Stem Cell
A piece of a three-dimensional bone structure obtained from the own adipose stem cells of a patient is seen at Brussels' Saint Luc Hospital, Jan. 14, 2014. REUTERS/Yves Herman

On Tuesday, a 60-year-old Japanese man became the first human being to receive "reprogrammed" stem cells. The cells were derived from induced pluripotent stem (iPS), which were donated by another person.

The iPS cells are developed by removing mature cells from one individual and reprogramming them to embryonic state. The fact that the transplanted cells were accepted by the patient opens up doors for research on the subject. In the future, scientists could use a combination of stem cells from different donors to treat diseases, according to the Nature journal.

Read: Bones Grown With Stem Cells Could Help Treat Injuries Easily

In the procedure, skin cells from an anonymous donor were reprogrammed into a type of retinal cells and then transplanted into the retina of the patient to treat age-related macular degeneration, which makes a person go blind in advanced age. Physicians hope that the cells will stop the disease from progressing.

This is not the first time such a procedure has been tried out. In 2014, a Japanese woman underwent a similar procedure, in which her iPS cells were transformed into retinal cells and transplanted for treating the same disease. The Nature report added that the procedure was successful and her body properly accepted the cells.

However, the difference between both procedures is that, in the woman’s case, the skin cells were taken from her own skin. The team working on Tuesday’s procedure, which includes the surgeon who performed the earlier surgery, Yasuo Korimoto, decided to rework the old procedure with cells taken from another person.

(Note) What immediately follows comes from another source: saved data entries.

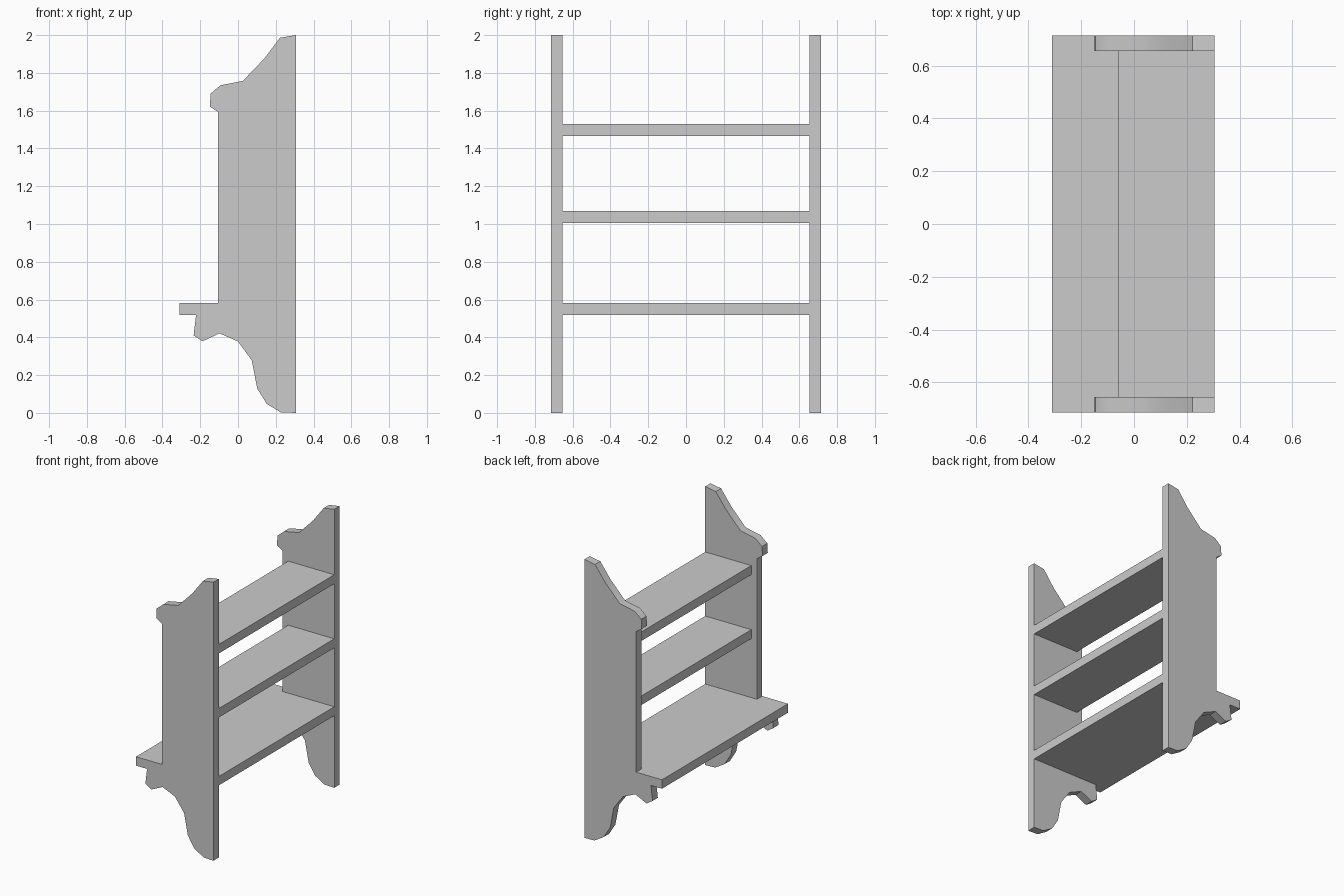
import bpy, bmesh, math
from mathutils import Vector

if "Cube" in bpy.data.objects:
    bpy.data.objects.remove(bpy.data.objects["Cube"])

INNER, OUTER = 0.655, 0.715   # faces of the side panels along y
BACK = 0.306


def prism(name, outline, offset):
    """Extrude a closed 3D outline by an offset vector."""
    bm = bmesh.new()
    face = bm.faces.new([bm.verts.new(p) for p in outline])
    ext = bmesh.ops.extrude_face_region(bm, geom=[face])
    moved = [g for g in ext["geom"] if isinstance(g, bmesh.types.BMVert)]
    bmesh.ops.translate(bm, verts=moved, vec=Vector(offset))
    bmesh.ops.recalc_face_normals(bm, faces=bm.faces)
    mesh = bpy.data.meshes.new(name)
    bm.to_mesh(mesh)
    bm.free()
    obj = bpy.data.objects.new(name, mesh)
    bpy.context.collection.objects.link(obj)
    return obj


# Side panels: scrolled profile (x, z), notched for the bottom shelf
profile = [
    (BACK, 0), (0.226, 0.003), (0.152, 0.048), (0.102, 0.128), (0.073, 0.278),
    (0, 0.378), (-0.098, 0.421), (-0.188, 0.379), (-0.235, 0.41), (-0.222, 0.518),
    (-0.105, 0.518), (-0.105, 1.592), (-0.149, 1.622), (-0.145, 1.69),
    (-0.093, 1.734), (0.026, 1.758), (0.14, 1.877), (0.222, 1.986), (BACK, 2),
]
for name, y in (("left_side_panel", -OUTER), ("right_side_panel", INNER)):
    panel = prism(name, [(x, y, z) for x, z in profile], (0, OUTER - INNER, 0))
    bpy.ops.object.select_all(action='DESELECT')
    panel.select_set(True)
    bpy.context.view_layer.objects.active = panel
    bpy.ops.object.shade_smooth_by_angle(angle=math.radians(40))

# Bottom shelf: deep board whose front lip wraps in front of the panels
half = [(BACK, INNER), (-0.105, INNER), (-0.105, OUTER), (-0.31, OUTER)]
plan = half + [(x, -y) for x, y in reversed(half)]
prism("bottom_shelf", [(x, y, 0.518) for x, y in plan], (0, 0, 0.064))

# Upper shelves: plain boards between the panels
for name, z in (("middle_shelf", 1.005), ("top_shelf", 1.465)):
    corners = [(-0.06, -INNER), (BACK, -INNER), (BACK, INNER), (-0.06, INNER)]
    prism(name, [(x, y, z) for x, y in corners], (0, 0, 0.065))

Read: Mini-Brain Derived From Stem Cells Could Help Treat Rare Disorder

The biggest risk with using another person’s iPS cells is that they could contain genetic abnormalities or they may not offer a genetic match, which could increase the chances of rejection.

The study was approved by Japan’s health ministry in February and will include a total of five patients.